_AIM OF THE EXERCISE_
Using the records provided below, locate and copy each line that contains the word "closed".
────────
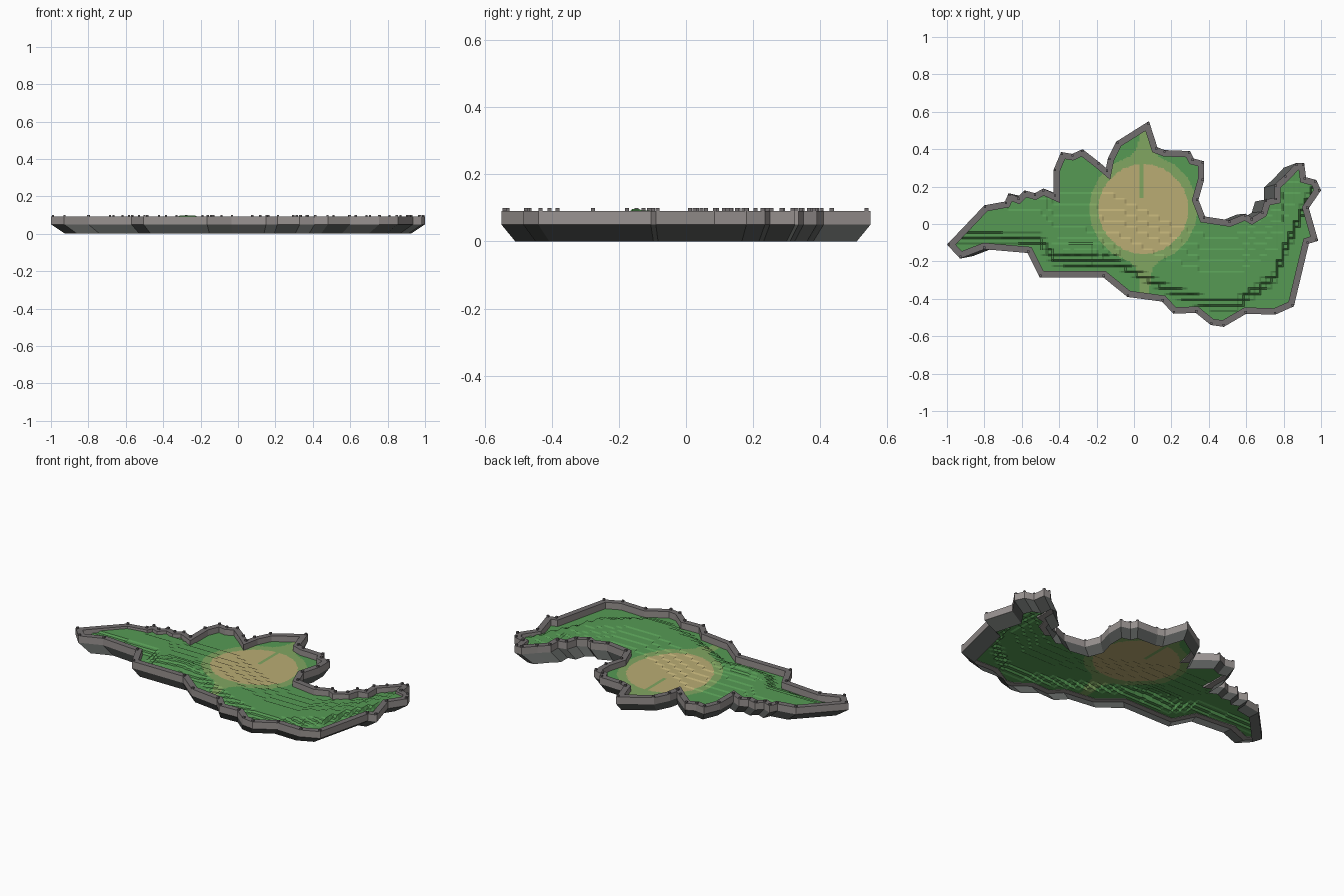
import bpy, bmesh, math
from mathutils import Vector

if "Cube" in bpy.data.objects:
    bpy.data.objects.remove(bpy.data.objects["Cube"])

# Island outline, clockwise seen from above, starting at the left tip
XY = [-1, -.11, -.80, .10, -.69, .12, -.67, .165, -.62, .145, -.585, .18, -.53, .165, -.485, .19,
      -.43, .165, -.43, .29, -.39, .385, -.33, .375, -.275, .40, -.185, .33, -.15, .30, -.14, .35,
      -.095, .44, .08, .55, .125, .41, .165, .395, .30, .39, .32, .35, .375, .335, .375, .235,
      .345, .13, .38, .04, .51, .02, .595, .055, .63, .035, .68, .065, .70, .13, .75, .14,
      .75, .21, .805, .26, .865, .325, .91, .325, .92, .25, .975, .235, 1.0, .18, .935, .085,
      .985, -.09, .935, -.105, .855, -.44, .755, -.485, .60, -.48, .48, -.55, .41, -.54, .33, -.475,
      .21, -.48, .15, -.415, -.035, -.39, -.165, -.285, -.505, -.285, -.57, -.155, -.80, -.135, -.93, -.185]
OUT = [Vector((XY[i], XY[i + 1])) for i in range(0, len(XY), 2)]
N = len(OUT)


def mat(name, r, g, b):
    m = bpy.data.materials.new(name)
    m.diffuse_color = (*[((c / 255 + .055) / 1.055) ** 2.4 for c in (r, g, b)], 1)
    m.use_nodes = True
    m.node_tree.nodes["Principled BSDF"].inputs["Base Color"].default_value = m.diffuse_color
    return m


GRASS = mat("grass green", 86, 154, 84)
SAND = mat("sand tan", 186, 172, 116)
PATH = mat("path olive", 129, 166, 97)
WALL = mat("wall grey", 152, 146, 144)
TOP = mat("wall top grey", 114, 110, 111)
ROCK = mat("rock dark grey", 90, 93, 91)


def make(name, bm, mats):
    me = bpy.data.meshes.new(name)
    bm.to_mesh(me)
    bm.free()
    for m in mats:
        me.materials.append(m)
    ob = bpy.data.objects.new(name, me)
    bpy.context.collection.objects.link(ob)
    return ob


def inset(d):
    """Mitred inward offset of the outline."""
    pts = []
    for i, p in enumerate(OUT):
        a, b = (p - OUT[i - 1]).normalized(), (OUT[(i + 1) % N] - p).normalized()
        n1, n2 = Vector((a.y, -a.x)), Vector((b.y, -b.x))
        pts.append(p + (n1 + n2) * d / max(1 + n1.dot(n2), .4))
    return pts


def loft(bm, rings, closed=False):
    """Join rings of (points, z) with quads; material 1 on flat upward bands."""
    vs = [[bm.verts.new((p.x, p.y, z)) for p in pts] for pts, z in rings]
    pairs = list(zip(vs, vs[1:] + vs[:1])) if closed else list(zip(vs, vs[1:]))
    for k, (a, b) in enumerate(pairs):
        for i in range(N):
            j = (i + 1) % N
            f = bm.faces.new((a[j], a[i], b[i], b[j]))
            f.material_index = 1 if closed and k == 1 else 0


# Perimeter wall
INNER = inset(.034)
bm = bmesh.new()
loft(bm, [(OUT, .05), (OUT, .091), (INNER, .091), (INNER, .05)], True)
bmesh.ops.recalc_face_normals(bm, faces=bm.faces)
make("perimeter_wall", bm, [WALL, TOP])

# Rock skirt tapering to the open bottom
bm = bmesh.new()
loft(bm, [([p * .925 for p in OUT], 0), (OUT, .05)])
make("rock_skirt", bm, [ROCK])

# Small posts on the wall corners
bm = bmesh.new()
for p in inset(.008):
    r = bmesh.ops.create_cube(bm, size=1)
    for v in r["verts"]:
        v.co = (p.x + v.co.x * .012, p.y + v.co.y * .012, .0935 + v.co.z * .013)
make("wall_posts", bm, [TOP])

# Terraced ground
RIDGE = [(-1, -.07), (-.8, -.06), (-.5, -.08), (-.42, -.18), (-.1, -.2), (.2, -.35), (.4, -.42),
         (.55, -.42), (.75, -.28), (.82, -.1), (1.01, .3)]
CX, CY, R_SAND, R_RING = .05, .08, .24, .288


def smooth(t):
    t = min(max(t, 0), 1)
    return t * t * (3 - 2 * t)


def height(x, y):
    x, y = round(x / .03) * .03, round(y / .03) * .03
    for (xa, ya), (xb, yb) in zip(RIDGE, RIDGE[1:]):
        if x <= xb:
            break
    d = y - (ya + (yb - ya) * (x - xa) / (xb - xa))
    h = .025 * smooth((d + .05) / .09) * (1 - .8 * smooth((d - .08) / .35))
    h += .02 * math.exp(-((x + .28) ** 2 / .02 + (y + .15) ** 2 / .003))
    return .052 + round(h / .005) * .005


def inside(x, y, poly):
    hit = False
    for i in range(N):
        a, b = poly[i - 1], poly[i]
        if (a.y > y) != (b.y > y) and x < a.x + (y - a.y) * (b.x - a.x) / (b.y - a.y):
            hit = not hit
    return hit


def ground_colour(x, y):
    r = math.hypot(x - CX, y - CY)
    if r < R_SAND:
        return 2 if abs(x - .045) < .01 and y > .14 else 1
    if r < R_RING:
        return 2
    return 2 if abs(x - .057) < .027 + .06 * math.exp((R_RING - r) / .03) else 0


MID = inset(.018)
STEP = .01
bm = bmesh.new()
grid = {}


def vert(i, j):
    if (i, j) not in grid:
        x, y = i * STEP, j * STEP
        z = height(x, y)
        r = math.hypot(x - CX, y - CY)
        for R in (R_SAND, R_RING):       # snap to the painted circles
            if abs(r - R) < STEP * .5:
                x, y = CX + (x - CX) * R / r, CY + (y - CY) * R / r
        grid[i, j] = bm.verts.new((x, y, z))
    return grid[i, j]


for i in range(-100, 100):
    for j in range(-56, 56):
        x, y = (i + .5) * STEP, (j + .5) * STEP
        if inside(x, y, MID):
            f = bm.faces.new((vert(i, j), vert(i + 1, j), vert(i + 1, j + 1), vert(i, j + 1)))
            f.material_index = ground_colour(x, y)
make("ground", bm, [GRASS, SAND, PATH])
────────
_TASK SOLUTION_
def loft(bm, rings, closed=False):
    pairs = list(zip(vs, vs[1:] + vs[:1])) if closed else list(zip(vs, vs[1:]))
            f.material_index = 1 if closed and k == 1 else 0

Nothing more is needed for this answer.